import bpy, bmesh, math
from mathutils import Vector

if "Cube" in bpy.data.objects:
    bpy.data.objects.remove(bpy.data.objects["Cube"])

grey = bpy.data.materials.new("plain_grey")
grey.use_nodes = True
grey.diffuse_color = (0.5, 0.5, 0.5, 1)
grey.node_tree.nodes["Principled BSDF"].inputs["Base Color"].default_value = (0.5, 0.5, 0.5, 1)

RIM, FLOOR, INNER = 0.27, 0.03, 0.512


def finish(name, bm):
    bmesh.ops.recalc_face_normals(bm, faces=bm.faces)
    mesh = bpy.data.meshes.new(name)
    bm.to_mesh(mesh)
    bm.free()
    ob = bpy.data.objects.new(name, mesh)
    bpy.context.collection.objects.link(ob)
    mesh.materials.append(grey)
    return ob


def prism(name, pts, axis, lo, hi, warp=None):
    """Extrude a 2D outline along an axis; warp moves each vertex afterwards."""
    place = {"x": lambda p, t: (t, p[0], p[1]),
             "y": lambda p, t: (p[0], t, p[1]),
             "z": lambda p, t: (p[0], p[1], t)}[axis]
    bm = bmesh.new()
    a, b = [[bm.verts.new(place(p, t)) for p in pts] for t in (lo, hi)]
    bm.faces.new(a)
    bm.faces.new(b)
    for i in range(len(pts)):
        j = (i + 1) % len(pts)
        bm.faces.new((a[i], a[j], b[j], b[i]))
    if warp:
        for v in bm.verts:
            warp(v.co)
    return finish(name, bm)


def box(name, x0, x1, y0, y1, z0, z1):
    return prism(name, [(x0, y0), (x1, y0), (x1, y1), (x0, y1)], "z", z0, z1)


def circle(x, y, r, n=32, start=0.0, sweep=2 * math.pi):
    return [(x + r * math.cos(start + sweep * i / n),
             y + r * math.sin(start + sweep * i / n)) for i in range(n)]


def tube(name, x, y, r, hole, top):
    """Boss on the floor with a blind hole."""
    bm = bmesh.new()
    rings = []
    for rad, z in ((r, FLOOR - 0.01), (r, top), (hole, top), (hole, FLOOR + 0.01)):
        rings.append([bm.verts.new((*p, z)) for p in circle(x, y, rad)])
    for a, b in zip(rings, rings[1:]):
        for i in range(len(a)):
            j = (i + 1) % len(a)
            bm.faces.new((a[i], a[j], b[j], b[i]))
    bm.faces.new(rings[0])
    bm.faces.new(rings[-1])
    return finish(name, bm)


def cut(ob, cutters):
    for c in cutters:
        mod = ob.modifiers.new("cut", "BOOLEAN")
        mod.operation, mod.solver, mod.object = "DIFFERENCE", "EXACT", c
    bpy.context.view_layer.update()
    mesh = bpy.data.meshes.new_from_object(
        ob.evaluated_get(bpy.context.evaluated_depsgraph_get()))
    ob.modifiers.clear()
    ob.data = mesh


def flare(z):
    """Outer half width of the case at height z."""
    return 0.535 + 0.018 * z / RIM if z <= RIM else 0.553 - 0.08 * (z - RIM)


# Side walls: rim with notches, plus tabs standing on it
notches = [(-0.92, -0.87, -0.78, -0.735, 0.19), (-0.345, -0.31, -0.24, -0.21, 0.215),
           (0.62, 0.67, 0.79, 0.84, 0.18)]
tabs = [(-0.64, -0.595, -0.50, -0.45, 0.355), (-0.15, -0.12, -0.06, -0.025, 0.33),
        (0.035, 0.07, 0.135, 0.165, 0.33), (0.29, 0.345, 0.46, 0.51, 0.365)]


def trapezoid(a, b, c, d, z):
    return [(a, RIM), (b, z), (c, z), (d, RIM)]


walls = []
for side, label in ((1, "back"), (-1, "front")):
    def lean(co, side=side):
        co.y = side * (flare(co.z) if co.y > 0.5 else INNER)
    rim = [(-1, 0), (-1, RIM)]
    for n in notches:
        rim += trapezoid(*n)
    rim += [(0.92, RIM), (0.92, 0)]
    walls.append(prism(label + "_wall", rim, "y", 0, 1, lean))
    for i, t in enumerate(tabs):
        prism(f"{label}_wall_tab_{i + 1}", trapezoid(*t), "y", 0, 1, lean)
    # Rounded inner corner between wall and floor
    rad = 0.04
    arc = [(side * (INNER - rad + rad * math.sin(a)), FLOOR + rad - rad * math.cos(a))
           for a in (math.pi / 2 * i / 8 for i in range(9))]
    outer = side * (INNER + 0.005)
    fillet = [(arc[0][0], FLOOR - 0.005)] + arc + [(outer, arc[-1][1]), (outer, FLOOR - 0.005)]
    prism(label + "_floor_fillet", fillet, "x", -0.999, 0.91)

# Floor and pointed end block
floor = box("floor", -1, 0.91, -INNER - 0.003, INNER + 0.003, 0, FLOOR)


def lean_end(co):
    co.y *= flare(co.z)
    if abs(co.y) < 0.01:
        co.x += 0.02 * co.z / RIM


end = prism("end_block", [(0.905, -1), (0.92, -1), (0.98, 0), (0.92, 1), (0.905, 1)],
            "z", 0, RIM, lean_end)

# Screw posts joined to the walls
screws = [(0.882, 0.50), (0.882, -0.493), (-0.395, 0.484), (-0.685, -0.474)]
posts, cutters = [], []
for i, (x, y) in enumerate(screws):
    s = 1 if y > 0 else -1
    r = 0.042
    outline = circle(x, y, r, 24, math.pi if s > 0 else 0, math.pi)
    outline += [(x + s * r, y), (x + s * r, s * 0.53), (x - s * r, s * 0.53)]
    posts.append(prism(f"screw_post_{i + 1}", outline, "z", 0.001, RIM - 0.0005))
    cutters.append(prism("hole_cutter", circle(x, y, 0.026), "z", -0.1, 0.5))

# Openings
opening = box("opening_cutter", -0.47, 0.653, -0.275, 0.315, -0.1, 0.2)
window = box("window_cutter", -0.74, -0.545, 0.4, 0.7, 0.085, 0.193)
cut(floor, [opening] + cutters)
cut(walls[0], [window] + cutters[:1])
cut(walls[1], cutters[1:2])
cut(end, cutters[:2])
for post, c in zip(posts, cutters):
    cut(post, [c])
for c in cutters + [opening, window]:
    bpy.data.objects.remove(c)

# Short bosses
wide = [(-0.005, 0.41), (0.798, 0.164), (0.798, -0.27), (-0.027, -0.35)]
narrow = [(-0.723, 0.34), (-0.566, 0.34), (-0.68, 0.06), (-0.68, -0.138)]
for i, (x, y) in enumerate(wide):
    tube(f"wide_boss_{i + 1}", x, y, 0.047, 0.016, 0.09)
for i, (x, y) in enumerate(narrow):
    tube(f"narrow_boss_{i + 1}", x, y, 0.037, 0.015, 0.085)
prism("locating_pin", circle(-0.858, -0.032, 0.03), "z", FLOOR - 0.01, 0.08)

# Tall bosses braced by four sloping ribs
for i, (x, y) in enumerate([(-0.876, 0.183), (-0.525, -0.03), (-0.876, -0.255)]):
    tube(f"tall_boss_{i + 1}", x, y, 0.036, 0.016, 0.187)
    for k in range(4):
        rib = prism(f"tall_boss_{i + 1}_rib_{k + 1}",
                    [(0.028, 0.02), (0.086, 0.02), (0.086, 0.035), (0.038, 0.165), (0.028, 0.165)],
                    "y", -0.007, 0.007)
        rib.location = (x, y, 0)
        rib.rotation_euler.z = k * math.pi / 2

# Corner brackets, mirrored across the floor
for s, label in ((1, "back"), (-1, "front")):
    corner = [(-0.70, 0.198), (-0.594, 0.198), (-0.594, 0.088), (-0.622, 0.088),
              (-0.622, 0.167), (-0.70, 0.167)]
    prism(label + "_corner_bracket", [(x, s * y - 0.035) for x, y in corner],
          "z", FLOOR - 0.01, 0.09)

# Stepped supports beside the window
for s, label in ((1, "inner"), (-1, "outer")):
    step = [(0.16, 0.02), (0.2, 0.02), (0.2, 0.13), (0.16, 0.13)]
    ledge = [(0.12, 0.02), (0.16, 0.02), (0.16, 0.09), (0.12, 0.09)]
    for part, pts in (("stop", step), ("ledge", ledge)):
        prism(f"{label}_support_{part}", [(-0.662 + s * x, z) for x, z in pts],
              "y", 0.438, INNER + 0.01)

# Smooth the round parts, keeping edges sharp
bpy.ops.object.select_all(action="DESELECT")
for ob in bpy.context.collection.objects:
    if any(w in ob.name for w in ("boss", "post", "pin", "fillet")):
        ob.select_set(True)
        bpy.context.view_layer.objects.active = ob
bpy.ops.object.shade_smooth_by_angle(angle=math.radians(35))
+ + + + + + +
**Your instructions:** Of all the entries above, repeat only the lines from the line that has "co.y *= flare(co.z)" to the line that has "outline = circle(x, y, r, 24, math.pi", both lines included, exactly.

**Problem solution:**
    co.y *= flare(co.z)
    if abs(co.y) < 0.01:
        co.x += 0.02 * co.z / RIM


end = prism("end_block", [(0.905, -1), (0.92, -1), (0.98, 0), (0.92, 1), (0.905, 1)],
            "z", 0, RIM, lean_end)

# Screw posts joined to the walls
screws = [(0.882, 0.50), (0.882, -0.493), (-0.395, 0.484), (-0.685, -0.474)]
posts, cutters = [], []
for i, (x, y) in enumerate(screws):
    s = 1 if y > 0 else -1
    r = 0.042
    outline = circle(x, y, r, 24, math.pi if s > 0 else 0, math.pi)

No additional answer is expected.